'I have a right to be there': Why Ugandan gay rights activist won't leave
Christina Commisso, CTVNews.ca
Published Tuesday, June 24, 2014 12:15PM EDT
Last Updated Tuesday, June 24, 2014 1:00PM EDT
Days after Uganda's president signed into law an anti-gay bill that punishes sex between homosexual couples with a maximum sentence of life in prison, Richard Lusimbo was outed in the most public of manners.
He was alerted by a friend that his picture was splashed across a tabloid newspaper under the headline: "How I Became Homo."
"I just went silent, I didn't know what to do," Lusimbo recalled of that day.
Within minutes, his Facebook page was full of hate messages, and his family began to call and blame him for being gay.
"What really shattered me was my family couldn’t really understand this," he told CTV's Canada AM on Tuesday. "They wondered why did I go and speak with the newspaper and give them an interview.”
But Lusimbo said he never gave tabloid newspaper Red Pepper an interview, and the information in the article came from an outside source.
“They just chose to out me,” he said, adding that some of his family members knew he was gay, but others did not.
"They felt I brought shame to the family,” he said. "No one speaks about sexuality issues at home."
Lusimbo, a well-known LGBTI activist who works for a sexual minority advocacy group in Uganda, is currently in Toronto to take part in the WorldPride Human Rights Conference running from June 25-27. The conference is part of WorldPride 2014.
Lusimbo was originally denied a visa to enter Canada to attend the conference, but officials later reversed their decision.
Nearly five months after the article was published, Lusimbo still lives in fear.
Despite the threat to his life, Lusimbo said he has no intention of leaving Uganda.
"Uganda is home.
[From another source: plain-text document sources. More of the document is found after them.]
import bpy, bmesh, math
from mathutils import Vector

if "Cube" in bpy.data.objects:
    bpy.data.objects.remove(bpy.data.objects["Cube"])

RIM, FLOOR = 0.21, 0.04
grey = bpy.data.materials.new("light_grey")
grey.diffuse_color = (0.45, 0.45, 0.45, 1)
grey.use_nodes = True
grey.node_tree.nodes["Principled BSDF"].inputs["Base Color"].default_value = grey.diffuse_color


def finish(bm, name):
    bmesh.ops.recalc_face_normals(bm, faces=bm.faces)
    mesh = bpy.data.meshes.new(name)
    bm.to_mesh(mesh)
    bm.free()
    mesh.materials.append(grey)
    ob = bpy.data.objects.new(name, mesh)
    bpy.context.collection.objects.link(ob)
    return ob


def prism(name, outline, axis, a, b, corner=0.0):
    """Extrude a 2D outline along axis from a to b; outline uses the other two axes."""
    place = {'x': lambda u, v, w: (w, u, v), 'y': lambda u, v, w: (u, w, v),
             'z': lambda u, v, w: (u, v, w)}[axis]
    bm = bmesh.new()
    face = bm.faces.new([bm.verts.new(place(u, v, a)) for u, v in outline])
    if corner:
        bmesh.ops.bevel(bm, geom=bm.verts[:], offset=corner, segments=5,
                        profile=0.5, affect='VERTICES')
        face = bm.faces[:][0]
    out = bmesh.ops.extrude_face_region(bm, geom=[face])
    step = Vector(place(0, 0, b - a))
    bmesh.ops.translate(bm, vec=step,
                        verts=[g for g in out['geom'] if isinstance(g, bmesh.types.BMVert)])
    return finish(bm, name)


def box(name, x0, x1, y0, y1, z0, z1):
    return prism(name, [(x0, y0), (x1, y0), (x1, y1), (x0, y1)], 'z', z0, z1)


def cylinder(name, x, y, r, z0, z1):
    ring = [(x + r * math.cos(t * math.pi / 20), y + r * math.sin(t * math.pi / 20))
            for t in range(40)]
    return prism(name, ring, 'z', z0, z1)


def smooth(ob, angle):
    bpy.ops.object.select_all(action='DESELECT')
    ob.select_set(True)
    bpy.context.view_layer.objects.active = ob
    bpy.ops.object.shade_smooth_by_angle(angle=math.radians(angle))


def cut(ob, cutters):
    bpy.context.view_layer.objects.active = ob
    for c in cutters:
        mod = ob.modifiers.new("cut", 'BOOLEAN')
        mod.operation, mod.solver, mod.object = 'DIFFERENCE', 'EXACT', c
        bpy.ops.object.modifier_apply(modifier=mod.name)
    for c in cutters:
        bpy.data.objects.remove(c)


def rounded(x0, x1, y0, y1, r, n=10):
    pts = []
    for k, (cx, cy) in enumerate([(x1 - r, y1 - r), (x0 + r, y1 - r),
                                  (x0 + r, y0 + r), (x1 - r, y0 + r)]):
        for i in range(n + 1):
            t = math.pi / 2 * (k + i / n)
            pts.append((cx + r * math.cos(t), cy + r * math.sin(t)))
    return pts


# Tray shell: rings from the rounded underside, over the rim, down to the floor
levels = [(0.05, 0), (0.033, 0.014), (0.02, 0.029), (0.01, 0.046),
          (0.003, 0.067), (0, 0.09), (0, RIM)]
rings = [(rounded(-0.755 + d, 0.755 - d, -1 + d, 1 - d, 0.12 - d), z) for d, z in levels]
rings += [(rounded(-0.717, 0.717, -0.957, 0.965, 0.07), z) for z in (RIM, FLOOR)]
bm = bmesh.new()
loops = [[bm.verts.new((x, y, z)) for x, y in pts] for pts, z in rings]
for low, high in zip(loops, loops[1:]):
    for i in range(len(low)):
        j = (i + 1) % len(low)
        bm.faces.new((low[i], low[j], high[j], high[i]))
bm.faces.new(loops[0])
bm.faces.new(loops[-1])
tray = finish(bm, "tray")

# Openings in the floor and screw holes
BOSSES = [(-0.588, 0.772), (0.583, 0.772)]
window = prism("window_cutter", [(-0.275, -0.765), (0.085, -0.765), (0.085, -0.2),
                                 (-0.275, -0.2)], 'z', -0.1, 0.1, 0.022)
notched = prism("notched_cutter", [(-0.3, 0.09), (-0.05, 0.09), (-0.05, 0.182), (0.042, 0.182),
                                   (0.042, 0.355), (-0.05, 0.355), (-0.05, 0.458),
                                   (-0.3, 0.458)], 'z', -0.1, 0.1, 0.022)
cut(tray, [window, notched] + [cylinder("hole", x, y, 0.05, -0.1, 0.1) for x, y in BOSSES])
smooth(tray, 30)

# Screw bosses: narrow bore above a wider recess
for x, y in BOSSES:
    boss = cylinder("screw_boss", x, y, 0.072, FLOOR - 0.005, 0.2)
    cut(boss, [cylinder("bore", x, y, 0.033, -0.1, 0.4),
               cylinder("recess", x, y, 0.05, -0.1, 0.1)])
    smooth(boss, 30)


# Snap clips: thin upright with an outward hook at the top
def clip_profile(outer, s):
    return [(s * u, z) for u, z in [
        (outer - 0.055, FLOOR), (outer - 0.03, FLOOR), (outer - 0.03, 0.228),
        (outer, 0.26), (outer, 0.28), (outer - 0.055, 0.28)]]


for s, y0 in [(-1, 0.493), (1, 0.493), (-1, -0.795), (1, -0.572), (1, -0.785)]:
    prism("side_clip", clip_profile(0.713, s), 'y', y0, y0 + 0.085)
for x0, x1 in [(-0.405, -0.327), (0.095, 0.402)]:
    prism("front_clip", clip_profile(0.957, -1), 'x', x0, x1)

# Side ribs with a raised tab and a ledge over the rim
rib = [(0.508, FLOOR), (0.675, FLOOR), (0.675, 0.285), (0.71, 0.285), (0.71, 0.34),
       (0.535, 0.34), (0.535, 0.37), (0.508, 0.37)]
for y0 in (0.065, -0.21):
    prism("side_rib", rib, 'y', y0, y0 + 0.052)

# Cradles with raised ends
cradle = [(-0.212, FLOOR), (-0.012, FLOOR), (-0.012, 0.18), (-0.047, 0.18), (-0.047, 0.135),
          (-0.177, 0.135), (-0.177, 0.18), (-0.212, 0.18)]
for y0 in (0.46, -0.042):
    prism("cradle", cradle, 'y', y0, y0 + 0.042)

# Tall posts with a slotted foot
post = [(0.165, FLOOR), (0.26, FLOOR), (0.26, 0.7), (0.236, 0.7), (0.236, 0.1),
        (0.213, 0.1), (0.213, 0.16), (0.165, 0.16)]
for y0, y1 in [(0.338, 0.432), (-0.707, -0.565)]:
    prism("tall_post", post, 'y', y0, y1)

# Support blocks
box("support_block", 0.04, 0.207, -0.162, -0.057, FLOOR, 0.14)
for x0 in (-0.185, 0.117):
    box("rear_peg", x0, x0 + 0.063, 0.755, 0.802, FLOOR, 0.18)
It's where my family is. It's where my livelihood is. It's where I've grown up and there's a lot of work to be done," he said.
Lusimbo said by leaving the country, he wouldn't be able to help those who are gay and can't speak out against the oppression and violence they're faced with.
"I have a right to be there and I also have a right to contribute to (Uganda's) development," he said. "Looking at all that, I'm strengthened to go back, regardless how the situation is right now."
Asked if he's willing to die in his quest to champion gay rights in the country, Lusimbo said he chooses not to think about it.
"I always say that if anything was ever to happen to me, and I define that as death or being arrested, whatever it will be, that will be my time."